What is telework?
The concept of teleworking was born during the first international oil crisis in the early 1970s. The crisis laid a heavy emphasis on the energy wastage in public and private transport system. In 1974, Jack Nilles and his colleagues published their calculations on the savings to national economy; in which reduced commuting was introduced as a solution (Pyoria, 2011). Accordingly, telecommuting is used as a way of saving on energy used in work travelling by using electronic communication instead of physical transport. The term ‘telecommuting’ later became ‘telework’ in Europe. Broadly, telework is working regularly from place other than the office or performing one’s work duties at a remote location. It refers to the utility of information and communication to stay connected with colleagues and work systems. That is the reason why telework is also understood as virtual work. However, the telework researchers also face definitional issues since telework is a very varied and swiftly changing phenomenon with different names at different times. Over the past 40 years, the construction of definitions of telework has been an area of great debate. Even though telecommuting is synonymous with telework, the development of this work arrangement has made two terms significantly different. Telecommuting refers to work done at a place that reduces commuting time.
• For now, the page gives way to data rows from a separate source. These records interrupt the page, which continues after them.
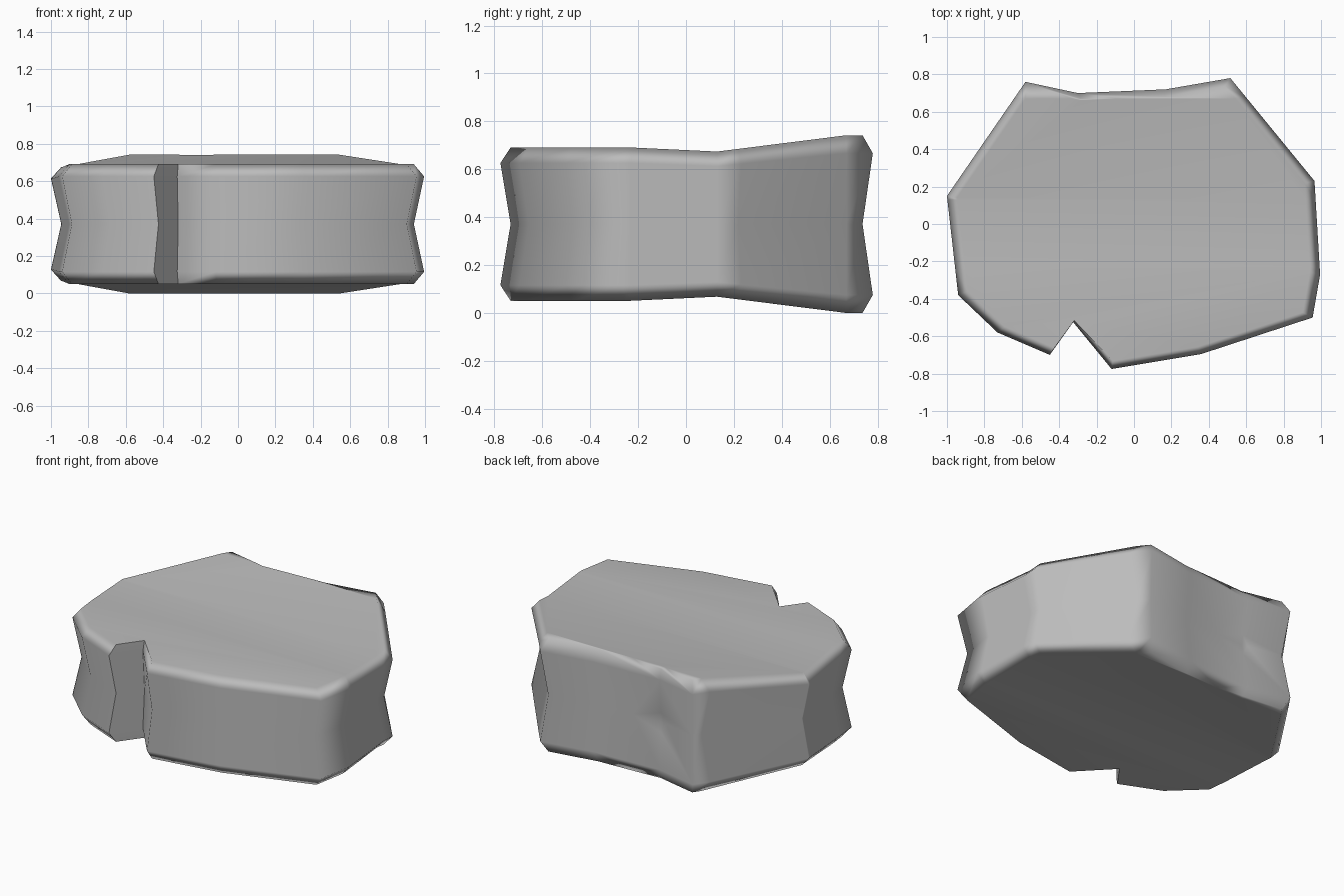
import bpy, bmesh
from mathutils import Vector

cube = bpy.data.objects.get("Cube")
if cube:
    bpy.data.objects.remove(cube, do_unlink=True)

# Stone colour
stone = bpy.data.materials.new("stone_grey")
stone.use_nodes = True
grey = (0.5, 0.5, 0.5, 1)
stone.diffuse_color = grey
stone.node_tree.nodes["Principled BSDF"].inputs["Base Color"].default_value = grey

# Widest outline of the slab, counter-clockwise, with a notch in the front
NOTCH = (-0.325, -0.525)
OUTLINE = [(-0.58, 0.76), (-1, 0.15), (-0.94, -0.38), (-0.73, -0.58),
           (-0.45, -0.70), NOTCH, (-0.12, -0.775), (0.36, -0.695),
           (0.955, -0.50), (0.995, -0.27), (0.965, 0.23), (0.515, 0.78),
           (0.17, 0.72), (-0.30, 0.70)]
MID = 0.371
# Height from the middle and outline scale for each ring, bottom to top
RINGS = [(-0.32, 0.945), (-0.255, 1), (0, 0.945), (0.255, 1), (0.32, 0.945)]
# Half thickness along the depth: level front, shallow dip, raised back
PROFILE = [(-1, 0.32), (-0.23, 0.32), (0.13, 0.303), (0.67, 0.371), (1, 0.371)]


def half_thickness(y):
    for (y0, h0), (y1, h1) in zip(PROFILE, PROFILE[1:]):
        if y <= y1:
            return h0 + (h1 - h0) * (y - y0) / (y1 - y0)


bm = bmesh.new()
rings = []
for level, size in RINGS:
    ring = []
    for p in OUTLINE:
        s = 1 - (1 - size) * 0.3 if p == NOTCH else size
        ring.append(bm.verts.new((p[0] * s, p[1] * s, level)))
    rings.append(ring)

# Side walls and rims
count = len(OUTLINE)
for low, high in zip(rings, rings[1:]):
    for i in range(count):
        j = (i + 1) % count
        bm.faces.new((low[i], low[j], high[j], high[i]))
caps = [bm.faces.new(rings[0][::-1]), bm.faces.new(rings[-1])]

# Fold lines across the top and bottom
for y, _ in PROFILE[1:-1]:
    bmesh.ops.bisect_plane(bm, geom=bm.verts[:] + bm.edges[:] + bm.faces[:],
                           plane_co=Vector((0, y, 0)), plane_no=Vector((0, 1, 0)))
for v in bm.verts:
    v.co.z = MID + v.co.z * half_thickness(v.co.y) / 0.32
bmesh.ops.recalc_face_normals(bm, faces=bm.faces[:])

mesh = bpy.data.meshes.new("stone_slab")
bm.to_mesh(mesh)
bm.free()
mesh.materials.append(stone)
slab = bpy.data.objects.new("stone_slab", mesh)
bpy.context.collection.objects.link(slab)

# Soft rims, crisp notch
bpy.ops.object.select_all(action="DESELECT")
slab.select_set(True)
bpy.context.view_layer.objects.active = slab
bpy.ops.object.shade_smooth_by_angle(angle=1.25)
weighted = slab.modifiers.new("weighted_normals", "WEIGHTED_NORMAL")
weighted.keep_sharp = True
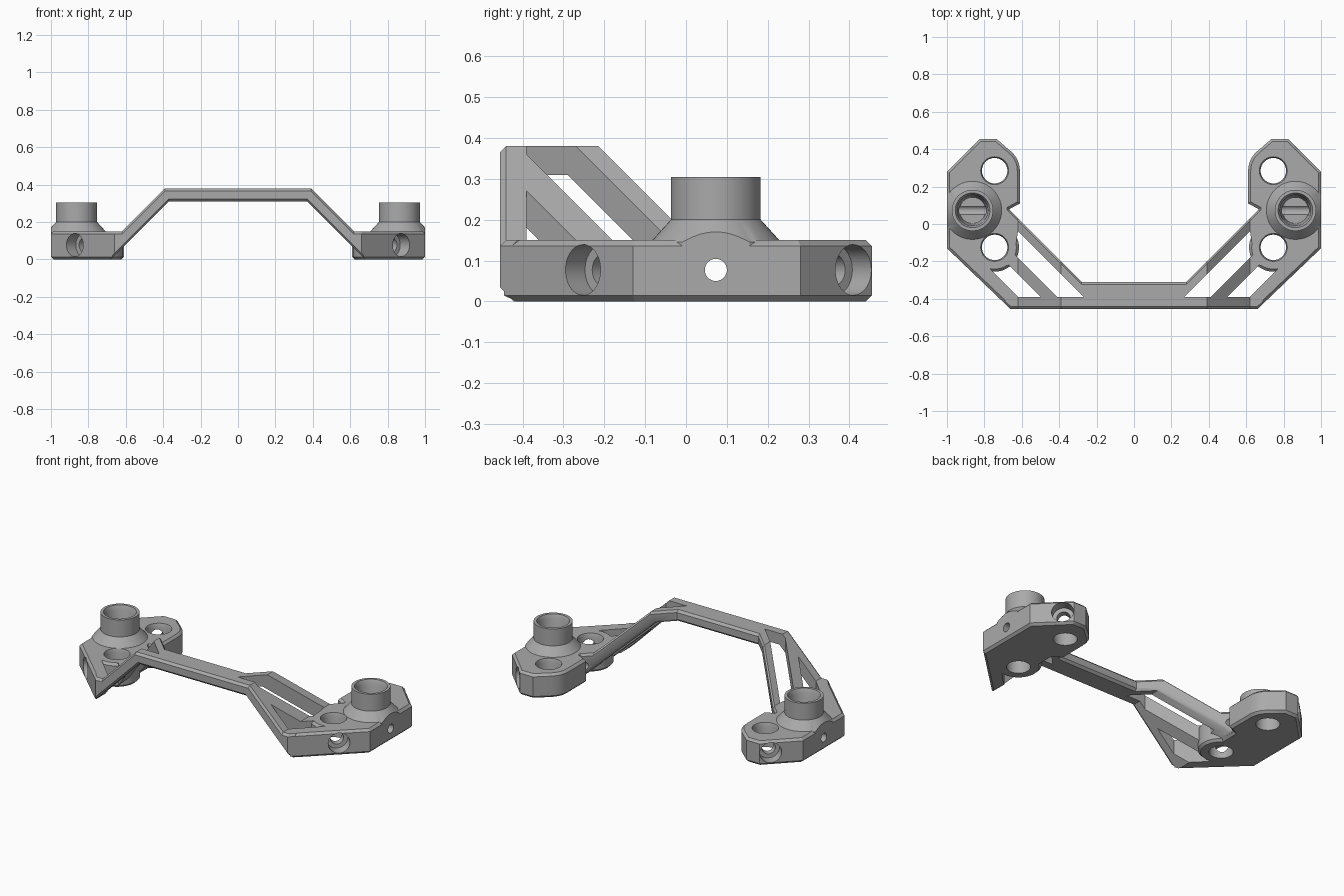
import bpy, bmesh, math
from mathutils import Vector, Matrix

if "Cube" in bpy.data.objects:
    bpy.data.objects.remove(bpy.data.objects["Cube"], do_unlink=True)

CH = 0.014      # edge chamfer
PAD_TOP = 0.15
FRONT = -0.455

grey = bpy.data.materials.new("plain_grey")
grey.use_nodes = True
grey.diffuse_color = (0.4, 0.4, 0.4, 1)
grey.node_tree.nodes["Principled BSDF"].inputs["Base Color"].default_value = (0.4, 0.4, 0.4, 1)


def loft(name, rings):
    """Closed solid through rings of equal point count."""
    bm = bmesh.new()
    loops = [[bm.verts.new(p) for p in ring] for ring in rings]
    n = len(loops[0])
    for a, b in zip(loops, loops[1:]):
        for i in range(n):
            j = (i + 1) % n
            bm.faces.new((a[i], a[j], b[j], b[i]))
    bm.faces.new(loops[0][::-1])
    bm.faces.new(loops[-1])
    bmesh.ops.recalc_face_normals(bm, faces=bm.faces[:])
    mesh = bpy.data.meshes.new(name)
    bm.to_mesh(mesh)
    bm.free()
    mesh.materials.append(grey)
    obj = bpy.data.objects.new(name, mesh)
    bpy.context.collection.objects.link(obj)
    return obj


def inset(pts, d):
    """Mitred inward offset of a counter-clockwise outline."""
    out = []
    for i, p in enumerate(pts):
        p = Vector(p)
        e1 = (p - Vector(pts[i - 1])).normalized()
        e2 = (Vector(pts[(i + 1) % len(pts)]) - p).normalized()
        n1, n2 = Vector((-e1.y, e1.x)), Vector((-e2.y, e2.x))
        out.append(p + (n1 + n2) * d / (1 + n1.dot(n2)))
    return out


def slab(name, pts, z0, z1, chamfer=0):
    levels = [(z0, 0), (z1, 0)]
    if chamfer:
        levels = [(z0, chamfer), (z0 + chamfer, 0), (z1 - chamfer, 0), (z1, chamfer)]
    return loft(name, [[(p[0], p[1], z) for p in inset(pts, d)] for z, d in levels])


def turned(name, profile, origin, axis=(0, 0, 1)):
    """Solid of revolution; profile is (radius, distance along axis)."""
    turn = Vector((0, 0, 1)).rotation_difference(Vector(axis)).to_matrix().to_4x4()
    m = Matrix.Translation(origin) @ turn
    angles = [math.tau * k / 48 for k in range(48)]
    return loft(name, [[m @ Vector((r * math.cos(a), r * math.sin(a), h)) for a in angles]
                       for r, h in profile])


# Raised bridge with its sloping struts, one half as chamfered cross-sections
def front_y(x):
    return max(FRONT, -0.13 - 0.956 * (1 - x))


def back_y(x):
    return max(-0.31, x - 0.59)


def section(xt, xb, zt, zb):
    half = [(xb, zb, CH), (xb, zb + CH, 0), (xt, zt - CH, 0), (xt, zt, CH)]
    return ([(x, front_y(x) + d, z) for x, z, d in half]
            + [(x, back_y(x) - d, z) for x, z, d in reversed(half)])


bracket = loft("mounting_bracket", [section(*s) for s in (
    (0, 0, 0.38, 0.31), (0.28, 0.28, 0.38, 0.31), (0.39, 0.37, 0.38, 0.31),
    (0.62, 0.62, PAD_TOP, 0.06), (0.66, 0.66, PAD_TOP, 0.02), (0.69, 0.68, PAD_TOP, 0))])

# Foot pad outline with a rounded inner corner around the rear hole
HOLES = [(0.745, -0.125), (0.745, 0.285)]
rear = [(HOLES[1][0] + 0.135 * math.cos(math.radians(a)),
         HOLES[1][1] + 0.135 * math.sin(math.radians(a))) for a in range(130, 181, 10)]
pad_outline = [(0.67, front_y(0.67)), (1, -0.13), (1, 0.28), (0.825, -FRONT), (0.735, -FRONT),
               *rear, (0.61, 0.11), (0.665, 0.08)]
pad = slab("foot_pad", pad_outline, 0, PAD_TOP, CH)

# Openings between the struts
inner_slot = slab("inner_slot", [(0.27, -0.39), (0.41, -0.39), (0.64, -0.16), (0.62, -0.04)], -0.1, 0.5)
outer_slot = slab("outer_slot", [(0.50, -0.39), (0.62, -0.39), (0.77, -0.24), (0.67, -0.22)], -0.1, 0.5)

# Round collar at the front hole and the tall socket post
collar = turned("hole_collar", [(0.116, 0), (0.13, CH), (0.13, PAD_TOP - CH), (0.116, PAD_TOP)],
                (*HOLES[0], 0))
POST = (0.863, 0.073, 0)
post = turned("socket_post", [(0.16, 0.1), (0.16, 0.145), (0.11, 0.2), (0.11, 0.305)], POST)
side_trim = slab("side_trim", [(1, -0.3), (1.2, -0.3), (1.2, 0.4), (1, 0.4)], -0.1, 0.5)

# Bores: socket, vertical screw holes, cross pin and counterbored angled holes
cuts = [inner_slot, outer_slot]
bores = [side_trim,
         turned("socket_bore", [(0.07, 0.06), (0.082, 0.28), (0.095, 0.31)], POST),
         turned("cross_pin_hole", [(0.027, 0), (0.027, 0.6)], (0.5, POST[1], 0.077), (1, 0, 0))]
for (x, y), side in zip(HOLES, (-1, 1)):
    bores.append(turned("screw_hole", [(0.068, -0.1), (0.068, 0.13), (0.078, 0.16)], (x, y, 0)))
    bores.append(turned("angled_hole", [(0.038, 0), (0.038, 0.11), (0.062, 0.111), (0.062, 0.4)],
                        (x, y, 0.077), (1, side, 0)))

steps = ([(pad, "UNION")] + [(c, "DIFFERENCE") for c in cuts]
         + [(collar, "UNION"), (post, "UNION")] + [(b, "DIFFERENCE") for b in bores])
for tool, operation in steps:
    tool.hide_render = True
    mod = bracket.modifiers.new(tool.name, "BOOLEAN")
    mod.operation, mod.solver, mod.object = operation, "EXACT", tool

# Bake the half, open it at the middle and mirror it
bpy.context.view_layer.update()
graph = bpy.context.evaluated_depsgraph_get()
baked = bpy.data.meshes.new_from_object(bracket.evaluated_get(graph))
bracket.modifiers.clear()
bracket.data = baked
for tool, _ in steps:
    bpy.data.objects.remove(tool, do_unlink=True)
bm = bmesh.new()
bm.from_mesh(baked)
middle = [f for f in bm.faces if all(abs(v.co.x) < 0.0001 for v in f.verts)]
bmesh.ops.delete(bm, geom=middle, context="FACES")
bm.to_mesh(baked)
bm.free()
baked.materials.clear()
baked.materials.append(grey)
for poly in baked.polygons:
    poly.material_index = 0
bracket.modifiers.new("mirror", "MIRROR")

bpy.ops.object.select_all(action="DESELECT")
bracket.select_set(True)
bpy.context.view_layer.objects.active = bracket
bpy.ops.object.shade_smooth_by_angle(angle=math.radians(30))
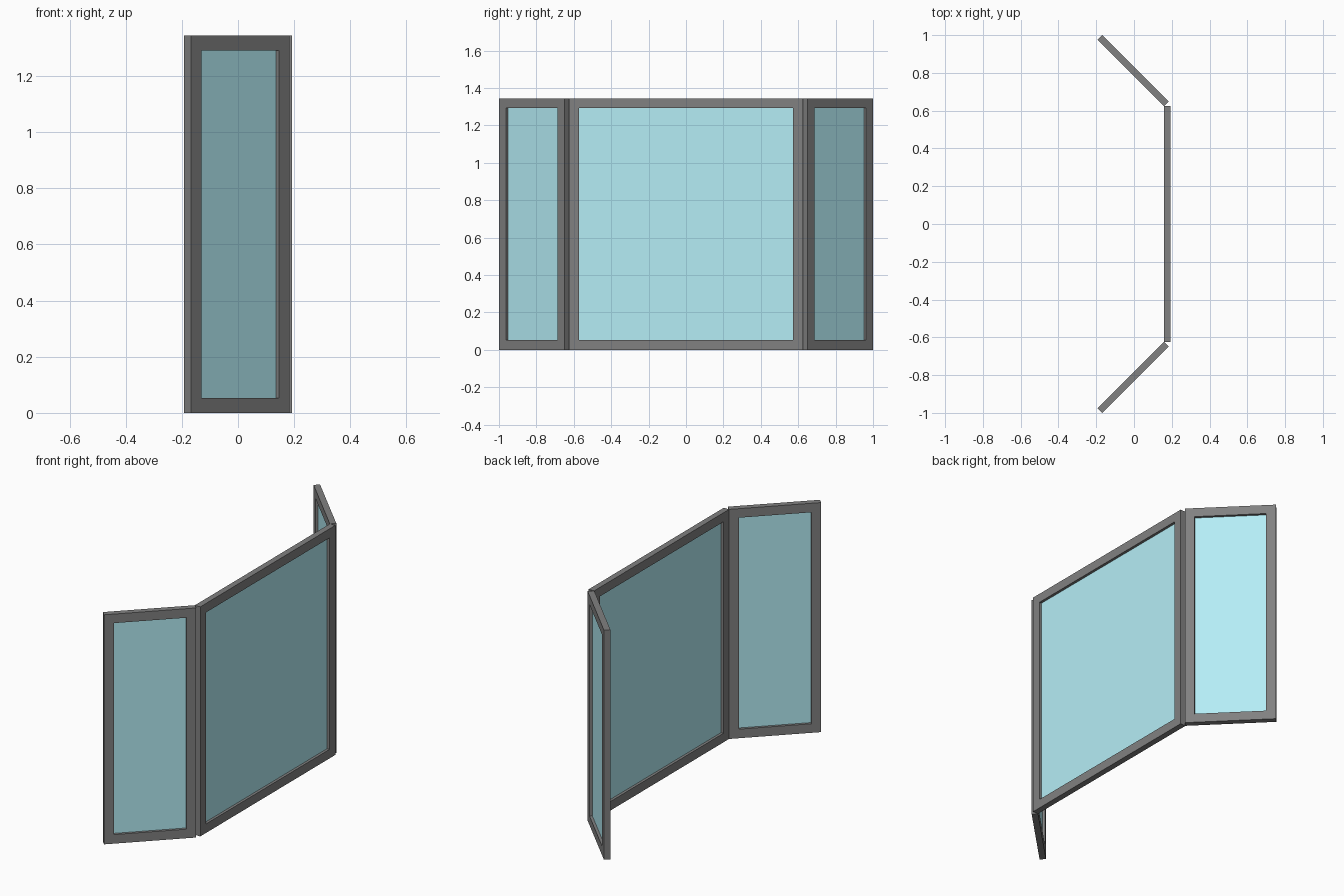
import bpy, bmesh, math
from mathutils import Matrix

if "Cube" in bpy.data.objects:
    bpy.data.objects.remove(bpy.data.objects["Cube"])

HEIGHT, DEPTH, STILE, GLASS = 1.345, 0.035, 0.053, 0.004


def material(name, rgb):
    m = bpy.data.materials.new(name)
    m.diffuse_color = (*rgb, 1)
    m.use_nodes = True
    m.node_tree.nodes["Principled BSDF"].inputs["Base Color"].default_value = m.diffuse_color
    return m


frame_mat = material("frame grey", (0.22, 0.22, 0.22))
glass_mat = material("pale blue glass", (0.46, 0.85, 0.92))


def add_object(name, bm, matrix, mat):
    bmesh.ops.recalc_face_normals(bm, faces=bm.faces)
    me = bpy.data.meshes.new(name)
    bm.to_mesh(me)
    bm.free()
    me.materials.append(mat)
    ob = bpy.data.objects.new(name, me)
    ob.matrix_world = matrix
    bpy.context.collection.objects.link(ob)


def window(name, width, x, y, angle):
    """Framed pane, width along local x, thickness along local y."""
    place = Matrix.Translation((x, y, 0)) @ Matrix.Rotation(angle, 4, 'Z')

    # Frame: rectangular ring extruded through its depth
    bm = bmesh.new()
    rings = []
    for inset in (0, STILE):
        w = width / 2 - inset
        lo, hi = inset, HEIGHT - inset
        rings.append([bm.verts.new((px, -DEPTH / 2, pz))
                      for px, pz in ((-w, lo), (w, lo), (w, hi), (-w, hi))])
    outer, inner = rings
    faces = [bm.faces.new((outer[i], outer[(i + 1) % 4], inner[(i + 1) % 4], inner[i]))
             for i in range(4)]
    ext = bmesh.ops.extrude_face_region(bm, geom=faces, use_keep_orig=True)
    bmesh.ops.translate(bm, vec=(0, DEPTH, 0),
                        verts=[g for g in ext["geom"] if isinstance(g, bmesh.types.BMVert)])
    add_object(name + "_frame", bm, place, frame_mat)

    # Glass: thin pane set in the middle of the frame
    bm = bmesh.new()
    size = Matrix.Diagonal((width - 2 * STILE, GLASS, HEIGHT - 2 * STILE, 1))
    bmesh.ops.create_cube(bm, size=1, matrix=Matrix.Translation((0, 0, HEIGHT / 2)) @ size)
    add_object(name + "_glass", bm, place, glass_mat)


# Wide centre window and two angled side windows
window("centre_window", 1.25, 0.1755, 0, math.pi / 2)
SIDE = 0.497
reach = (SIDE + DEPTH) / 2 * math.sqrt(0.5)
for name, s in (("left_window", 1), ("right_window", -1)):
    window(name, SIDE, -0.193 + reach, s * (1 - reach), -s * math.pi / 4)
Yet, telework is broader, which comprises more elements during its development other than work location and transport. Sullivan 2003 reveals 04 aspects of telework: work location, usage of Information Communication Technology (ICTS), time distribution, and the diversity of employment relationships. Four above dimensions differentiate telework from telecommuting and home working (working from home), which are parts of telework. As he notes, there is a growing consensus in the academic circle that telework is decentralised work that depends on ICTs, and that ICTs use is a crucial factor in differentiating between home -work and telework. Within the framework of my research, telework will be used interchangeably telecommuting and sometimes virtual work. Two sides of telework
Evidence from a variety of researches over the past 40 years and experiences from different countries around the world have proven that telework can offer a wide range of advantages. Telework has undoubtedly become an increasingly popular trend in the working world. Teleworkers increased to 1 billion by 2011, representing 30 per cent of international workforce. However, telework also become a wrong choice of work arrangement individually, organisationally and nationally when it is applied without careful consideration. As such, this widespread practical concern has...